Data provided Start Marker

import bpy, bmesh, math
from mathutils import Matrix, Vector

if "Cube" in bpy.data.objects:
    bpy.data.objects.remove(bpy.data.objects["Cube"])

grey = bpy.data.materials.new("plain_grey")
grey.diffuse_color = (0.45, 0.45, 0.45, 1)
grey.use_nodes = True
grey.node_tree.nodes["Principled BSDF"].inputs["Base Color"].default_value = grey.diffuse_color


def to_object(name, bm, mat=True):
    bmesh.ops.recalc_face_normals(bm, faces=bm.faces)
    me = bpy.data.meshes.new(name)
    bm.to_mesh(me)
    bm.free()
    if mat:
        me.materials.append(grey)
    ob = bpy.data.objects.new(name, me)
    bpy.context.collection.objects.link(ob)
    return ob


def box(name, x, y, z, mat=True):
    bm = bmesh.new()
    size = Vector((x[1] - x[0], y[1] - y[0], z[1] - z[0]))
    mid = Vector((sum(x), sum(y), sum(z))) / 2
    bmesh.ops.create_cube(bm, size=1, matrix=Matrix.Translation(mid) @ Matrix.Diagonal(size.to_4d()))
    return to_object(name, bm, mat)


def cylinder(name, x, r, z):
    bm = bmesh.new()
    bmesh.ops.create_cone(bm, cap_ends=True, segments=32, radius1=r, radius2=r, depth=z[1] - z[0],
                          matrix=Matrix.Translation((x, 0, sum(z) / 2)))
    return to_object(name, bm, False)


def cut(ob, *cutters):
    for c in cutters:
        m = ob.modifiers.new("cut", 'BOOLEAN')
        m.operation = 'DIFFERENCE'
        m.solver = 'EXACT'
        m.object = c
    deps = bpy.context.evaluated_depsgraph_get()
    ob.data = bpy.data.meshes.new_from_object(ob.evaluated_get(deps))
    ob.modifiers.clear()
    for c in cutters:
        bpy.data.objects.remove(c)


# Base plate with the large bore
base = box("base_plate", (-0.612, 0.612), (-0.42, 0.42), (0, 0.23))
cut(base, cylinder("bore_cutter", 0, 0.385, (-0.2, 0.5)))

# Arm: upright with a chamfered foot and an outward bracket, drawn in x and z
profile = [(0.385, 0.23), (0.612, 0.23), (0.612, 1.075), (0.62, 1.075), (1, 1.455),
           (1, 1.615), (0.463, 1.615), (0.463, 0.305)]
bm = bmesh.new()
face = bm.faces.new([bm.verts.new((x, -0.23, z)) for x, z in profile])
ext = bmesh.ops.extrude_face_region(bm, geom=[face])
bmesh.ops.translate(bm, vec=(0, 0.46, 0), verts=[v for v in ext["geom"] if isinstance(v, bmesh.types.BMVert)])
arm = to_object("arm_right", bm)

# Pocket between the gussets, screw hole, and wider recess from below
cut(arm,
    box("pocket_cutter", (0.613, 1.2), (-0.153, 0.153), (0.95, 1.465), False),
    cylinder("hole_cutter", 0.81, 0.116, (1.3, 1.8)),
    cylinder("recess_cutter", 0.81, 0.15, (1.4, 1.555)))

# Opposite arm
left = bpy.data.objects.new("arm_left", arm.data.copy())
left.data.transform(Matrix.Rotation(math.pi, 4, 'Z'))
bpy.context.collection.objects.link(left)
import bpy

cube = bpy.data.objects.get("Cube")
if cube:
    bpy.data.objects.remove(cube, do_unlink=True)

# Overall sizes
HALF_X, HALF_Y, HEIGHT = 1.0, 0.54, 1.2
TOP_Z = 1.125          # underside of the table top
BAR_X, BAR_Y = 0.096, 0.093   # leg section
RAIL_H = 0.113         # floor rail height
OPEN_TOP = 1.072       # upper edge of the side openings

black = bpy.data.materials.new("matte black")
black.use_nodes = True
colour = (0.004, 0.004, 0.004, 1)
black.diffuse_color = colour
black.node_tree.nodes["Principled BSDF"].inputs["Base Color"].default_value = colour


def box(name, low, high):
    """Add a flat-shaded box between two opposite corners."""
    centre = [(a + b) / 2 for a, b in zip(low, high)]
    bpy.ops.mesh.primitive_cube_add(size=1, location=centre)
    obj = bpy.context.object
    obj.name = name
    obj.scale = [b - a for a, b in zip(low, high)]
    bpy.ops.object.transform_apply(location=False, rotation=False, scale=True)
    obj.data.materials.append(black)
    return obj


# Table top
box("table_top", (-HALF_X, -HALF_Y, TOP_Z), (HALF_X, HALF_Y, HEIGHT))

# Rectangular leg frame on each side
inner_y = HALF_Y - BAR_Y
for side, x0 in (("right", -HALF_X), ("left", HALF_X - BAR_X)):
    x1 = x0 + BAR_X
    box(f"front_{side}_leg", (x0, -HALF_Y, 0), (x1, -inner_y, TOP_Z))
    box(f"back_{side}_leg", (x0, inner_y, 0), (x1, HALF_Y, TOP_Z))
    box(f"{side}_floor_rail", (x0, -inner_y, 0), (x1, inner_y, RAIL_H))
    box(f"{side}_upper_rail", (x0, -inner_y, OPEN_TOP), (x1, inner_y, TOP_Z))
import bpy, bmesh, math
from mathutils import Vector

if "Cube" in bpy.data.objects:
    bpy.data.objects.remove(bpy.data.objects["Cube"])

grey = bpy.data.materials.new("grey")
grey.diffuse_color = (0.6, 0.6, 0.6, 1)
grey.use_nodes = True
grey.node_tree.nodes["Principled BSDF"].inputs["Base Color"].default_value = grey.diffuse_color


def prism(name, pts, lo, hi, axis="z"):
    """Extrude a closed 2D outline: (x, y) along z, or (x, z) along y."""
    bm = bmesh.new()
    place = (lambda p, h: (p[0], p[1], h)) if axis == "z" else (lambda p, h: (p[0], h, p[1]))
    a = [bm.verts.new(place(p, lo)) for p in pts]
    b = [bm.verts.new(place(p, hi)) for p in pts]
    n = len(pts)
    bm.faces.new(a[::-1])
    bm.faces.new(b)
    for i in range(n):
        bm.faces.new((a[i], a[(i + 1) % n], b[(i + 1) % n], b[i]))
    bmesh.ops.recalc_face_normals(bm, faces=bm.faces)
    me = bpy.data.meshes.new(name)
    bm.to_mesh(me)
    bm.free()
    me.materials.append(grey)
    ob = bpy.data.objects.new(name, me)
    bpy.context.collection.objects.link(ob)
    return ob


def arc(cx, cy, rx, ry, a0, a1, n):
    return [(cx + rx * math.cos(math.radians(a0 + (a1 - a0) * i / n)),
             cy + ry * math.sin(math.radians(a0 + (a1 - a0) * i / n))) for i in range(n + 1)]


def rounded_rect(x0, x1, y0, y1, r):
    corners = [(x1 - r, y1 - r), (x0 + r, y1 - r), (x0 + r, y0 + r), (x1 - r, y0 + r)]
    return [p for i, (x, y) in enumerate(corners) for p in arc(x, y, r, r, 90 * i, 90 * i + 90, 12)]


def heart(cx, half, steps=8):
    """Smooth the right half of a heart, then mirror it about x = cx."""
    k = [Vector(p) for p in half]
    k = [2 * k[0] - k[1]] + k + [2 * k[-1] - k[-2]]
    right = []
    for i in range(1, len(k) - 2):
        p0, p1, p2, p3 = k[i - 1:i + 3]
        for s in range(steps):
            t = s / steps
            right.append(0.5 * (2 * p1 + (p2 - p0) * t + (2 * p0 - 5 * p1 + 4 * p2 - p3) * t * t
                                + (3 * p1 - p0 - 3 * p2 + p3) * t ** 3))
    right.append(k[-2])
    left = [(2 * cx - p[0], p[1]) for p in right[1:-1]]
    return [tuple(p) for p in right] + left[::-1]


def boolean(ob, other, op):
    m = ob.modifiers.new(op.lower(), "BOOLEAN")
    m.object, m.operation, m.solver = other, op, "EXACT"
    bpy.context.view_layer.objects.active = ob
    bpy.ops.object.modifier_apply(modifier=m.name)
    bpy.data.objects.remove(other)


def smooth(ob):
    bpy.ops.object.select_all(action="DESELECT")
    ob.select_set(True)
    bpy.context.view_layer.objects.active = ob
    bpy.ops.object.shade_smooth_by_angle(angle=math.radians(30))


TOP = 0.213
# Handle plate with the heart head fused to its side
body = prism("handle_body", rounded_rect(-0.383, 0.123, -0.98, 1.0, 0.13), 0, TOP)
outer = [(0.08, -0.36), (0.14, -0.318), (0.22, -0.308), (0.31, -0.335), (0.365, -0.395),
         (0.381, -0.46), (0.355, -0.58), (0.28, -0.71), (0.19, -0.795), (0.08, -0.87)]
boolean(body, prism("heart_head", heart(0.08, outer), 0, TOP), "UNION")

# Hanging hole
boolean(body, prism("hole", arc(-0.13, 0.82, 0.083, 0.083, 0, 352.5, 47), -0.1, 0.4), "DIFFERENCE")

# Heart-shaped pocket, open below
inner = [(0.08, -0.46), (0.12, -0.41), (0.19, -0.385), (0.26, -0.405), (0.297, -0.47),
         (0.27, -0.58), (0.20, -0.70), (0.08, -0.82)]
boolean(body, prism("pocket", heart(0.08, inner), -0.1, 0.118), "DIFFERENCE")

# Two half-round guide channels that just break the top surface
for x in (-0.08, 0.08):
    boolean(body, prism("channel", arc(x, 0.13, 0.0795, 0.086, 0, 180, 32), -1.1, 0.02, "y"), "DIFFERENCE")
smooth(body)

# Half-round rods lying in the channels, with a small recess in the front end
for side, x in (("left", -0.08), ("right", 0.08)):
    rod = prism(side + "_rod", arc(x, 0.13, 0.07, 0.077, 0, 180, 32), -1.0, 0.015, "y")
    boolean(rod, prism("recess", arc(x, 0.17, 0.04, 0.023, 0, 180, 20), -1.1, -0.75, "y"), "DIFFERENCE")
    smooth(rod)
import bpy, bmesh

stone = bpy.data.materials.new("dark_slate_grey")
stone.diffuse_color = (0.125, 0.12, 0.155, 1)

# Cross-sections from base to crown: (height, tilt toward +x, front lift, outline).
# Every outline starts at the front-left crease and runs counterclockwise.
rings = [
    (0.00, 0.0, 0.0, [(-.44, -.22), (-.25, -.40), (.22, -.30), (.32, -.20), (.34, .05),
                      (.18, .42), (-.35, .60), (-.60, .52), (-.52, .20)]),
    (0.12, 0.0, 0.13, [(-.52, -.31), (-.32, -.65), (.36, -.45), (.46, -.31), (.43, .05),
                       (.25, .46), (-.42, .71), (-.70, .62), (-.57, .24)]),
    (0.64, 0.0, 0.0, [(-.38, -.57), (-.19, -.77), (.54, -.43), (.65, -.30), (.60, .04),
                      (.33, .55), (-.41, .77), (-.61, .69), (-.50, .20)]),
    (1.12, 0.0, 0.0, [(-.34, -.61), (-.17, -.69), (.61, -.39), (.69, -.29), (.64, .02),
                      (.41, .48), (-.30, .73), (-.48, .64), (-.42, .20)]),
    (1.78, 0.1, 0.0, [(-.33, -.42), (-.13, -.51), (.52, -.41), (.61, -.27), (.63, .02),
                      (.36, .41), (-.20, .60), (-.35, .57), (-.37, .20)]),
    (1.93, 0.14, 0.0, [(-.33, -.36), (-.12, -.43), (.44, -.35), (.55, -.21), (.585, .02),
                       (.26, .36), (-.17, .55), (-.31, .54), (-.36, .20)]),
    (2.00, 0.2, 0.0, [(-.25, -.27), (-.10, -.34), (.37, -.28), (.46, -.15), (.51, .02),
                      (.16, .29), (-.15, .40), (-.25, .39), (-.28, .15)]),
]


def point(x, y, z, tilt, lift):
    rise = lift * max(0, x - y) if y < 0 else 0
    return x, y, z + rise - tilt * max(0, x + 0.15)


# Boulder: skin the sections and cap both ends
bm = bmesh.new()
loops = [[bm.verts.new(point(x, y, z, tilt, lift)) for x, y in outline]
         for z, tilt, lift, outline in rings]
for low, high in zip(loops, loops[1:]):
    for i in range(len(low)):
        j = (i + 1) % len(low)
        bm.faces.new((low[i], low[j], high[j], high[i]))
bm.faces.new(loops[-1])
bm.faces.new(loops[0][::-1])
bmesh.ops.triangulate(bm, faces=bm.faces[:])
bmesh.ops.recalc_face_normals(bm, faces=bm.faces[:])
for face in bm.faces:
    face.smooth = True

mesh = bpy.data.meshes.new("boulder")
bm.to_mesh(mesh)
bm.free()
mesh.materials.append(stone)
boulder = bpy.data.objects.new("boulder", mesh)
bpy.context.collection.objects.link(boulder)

Data provided End Marker

▶ [Task]: Taking the line with "return x, y, z" as the first and the line with "j = (i + 1) % len(low)" as the last, retype that stretch of the data above exactly, with no other lines.

▶ [Response to this exercise]:
    return x, y, z + rise - tilt * max(0, x + 0.15)


# Boulder: skin the sections and cap both ends
bm = bmesh.new()
loops = [[bm.verts.new(point(x, y, z, tilt, lift)) for x, y in outline]
         for z, tilt, lift, outline in rings]
for low, high in zip(loops, loops[1:]):
    for i in range(len(low)):
        j = (i + 1) % len(low)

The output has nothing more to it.